EXERCISE: Only the text of the records below belongs in the answer, copied exactly, with pictures omitted.

MATERIAL PROVIDED:
----------

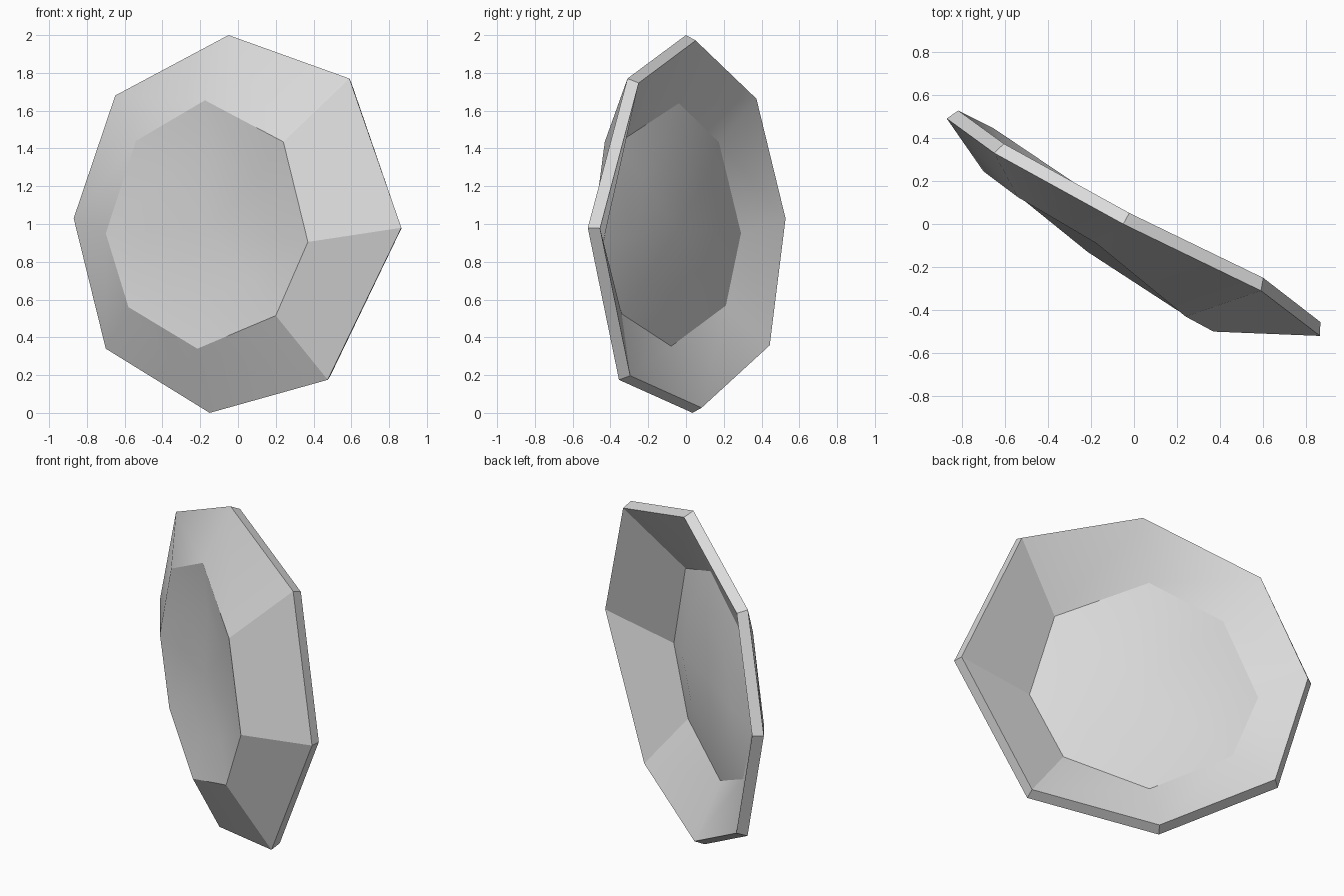
import bpy
import bmesh
import math
from mathutils import Vector

# Remove the default cube
cube = bpy.data.objects.get("Cube")
if cube:
    bpy.data.objects.remove(cube, do_unlink=True)

# Plain grey material
grey = bpy.data.materials.new("pale grey")
grey.use_nodes = True
colour = (.7, .7, .7, 1)
grey.diffuse_color = colour
shader = next(n for n in grey.node_tree.nodes if n.type == "BSDF_PRINCIPLED")
shader.inputs["Base Color"].default_value = colour

# Outer rim corners, clockwise from the top
rim = [
    (-.05, 0, 2), (.59, -.31, 1.77), (.865, -.52, .98), (.475, -.355, .175),
    (-.15, .035, 0), (-.7, .405, .34), (-.87, .49, 1.03), (-.65, .33, 1.68),
]

# Raised ridge corners, in the same order
ridge = [Vector(p) for p in (
    (-.175, -.09, 1.655), (.24, -.43, 1.435), (.37, -.5, .905), (.2, -.4, .515),
    (-.215, -.13, .34), (-.58, .165, .56), (-.7, .245, .95), (-.54, .125, 1.44),
)]

# Shallow floor: the ridge shrunk toward its middle and pushed inward
centre = sum(ridge, Vector()) / len(ridge)
inward = Vector((.7, 1, 0)).normalized()
sink = inward * .035
floor = [centre.lerp(p, .6) + sink for p in ridge]

# Skin the loops into a shallow faceted shell
bm = bmesh.new()
loops = [[bm.verts.new(p) for p in loop] for loop in (rim, ridge, floor)]
count = len(rim)
for outer, inner in zip(loops, loops[1:]):
    for i in range(count):
        j = (i + 1) % count
        bm.faces.new((outer[i], inner[i], inner[j], outer[j]))
middle = bm.verts.new(centre + sink)
for i in range(count):
    bm.faces.new((loops[-1][i], middle, loops[-1][(i + 1) % count]))

# Turn the outside of the shell toward the front
bm.normal_update()
if sum(f.normal.dot(inward) * f.calc_area() for f in bm.faces) > 0:
    bmesh.ops.reverse_faces(bm, faces=bm.faces[:])
bm.normal_update()

mesh = bpy.data.meshes.new("shell_plate")
bm.to_mesh(mesh)
bm.free()
mesh.materials.append(grey)
plate = bpy.data.objects.new("shell_plate", mesh)
bpy.context.collection.objects.link(plate)

# Give the shell its thickness toward the back
solid = plate.modifiers.new("thickness", "SOLIDIFY")
solid.thickness = .065
solid.offset = -1

# Apply thickness, then smooth the gentle folds and keep firm edges
bpy.ops.object.select_all(action="DESELECT")
plate.select_set(True)
bpy.context.view_layer.objects.active = plate
bpy.ops.object.modifier_apply(modifier=solid.name)
bpy.ops.object.shade_smooth_by_angle(angle=math.radians(22))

----------

SOLUTION:
import bpy
import bmesh
import math
from mathutils import Vector

# Remove the default cube
cube = bpy.data.objects.get("Cube")
if cube:
    bpy.data.objects.remove(cube, do_unlink=True)

# Plain grey material
grey = bpy.data.materials.new("pale grey")
grey.use_nodes = True
colour = (.7, .7, .7, 1)
grey.diffuse_color = colour
shader = next(n for n in grey.node_tree.nodes if n.type == "BSDF_PRINCIPLED")
shader.inputs["Base Color"].default_value = colour

# Outer rim corners, clockwise from the top
rim = [
    (-.05, 0, 2), (.59, -.31, 1.77), (.865, -.52, .98), (.475, -.355, .175),
    (-.15, .035, 0), (-.7, .405, .34), (-.87, .49, 1.03), (-.65, .33, 1.68),
]

# Raised ridge corners, in the same order
ridge = [Vector(p) for p in (
    (-.175, -.09, 1.655), (.24, -.43, 1.435), (.37, -.5, .905), (.2, -.4, .515),
    (-.215, -.13, .34), (-.58, .165, .56), (-.7, .245, .95), (-.54, .125, 1.44),
)]

# Shallow floor: the ridge shrunk toward its middle and pushed inward
centre = sum(ridge, Vector()) / len(ridge)
inward = Vector((.7, 1, 0)).normalized()
sink = inward * .035
floor = [centre.lerp(p, .6) + sink for p in ridge]

# Skin the loops into a shallow faceted shell
bm = bmesh.new()
loops = [[bm.verts.new(p) for p in loop] for loop in (rim, ridge, floor)]
count = len(rim)
for outer, inner in zip(loops, loops[1:]):
    for i in range(count):
        j = (i + 1) % count
        bm.faces.new((outer[i], inner[i], inner[j], outer[j]))
middle = bm.verts.new(centre + sink)
for i in range(count):
    bm.faces.new((loops[-1][i], middle, loops[-1][(i + 1) % count]))

# Turn the outside of the shell toward the front
bm.normal_update()
if sum(f.normal.dot(inward) * f.calc_area() for f in bm.faces) > 0:
    bmesh.ops.reverse_faces(bm, faces=bm.faces[:])
bm.normal_update()

mesh = bpy.data.meshes.new("shell_plate")
bm.to_mesh(mesh)
bm.free()
mesh.materials.append(grey)
plate = bpy.data.objects.new("shell_plate", mesh)
bpy.context.collection.objects.link(plate)

# Give the shell its thickness toward the back
solid = plate.modifiers.new("thickness", "SOLIDIFY")
solid.thickness = .065
solid.offset = -1

# Apply thickness, then smooth the gentle folds and keep firm edges
bpy.ops.object.select_all(action="DESELECT")
plate.select_set(True)
bpy.context.view_layer.objects.active = plate
bpy.ops.object.modifier_apply(modifier=solid.name)
bpy.ops.object.shade_smooth_by_angle(angle=math.radians(22))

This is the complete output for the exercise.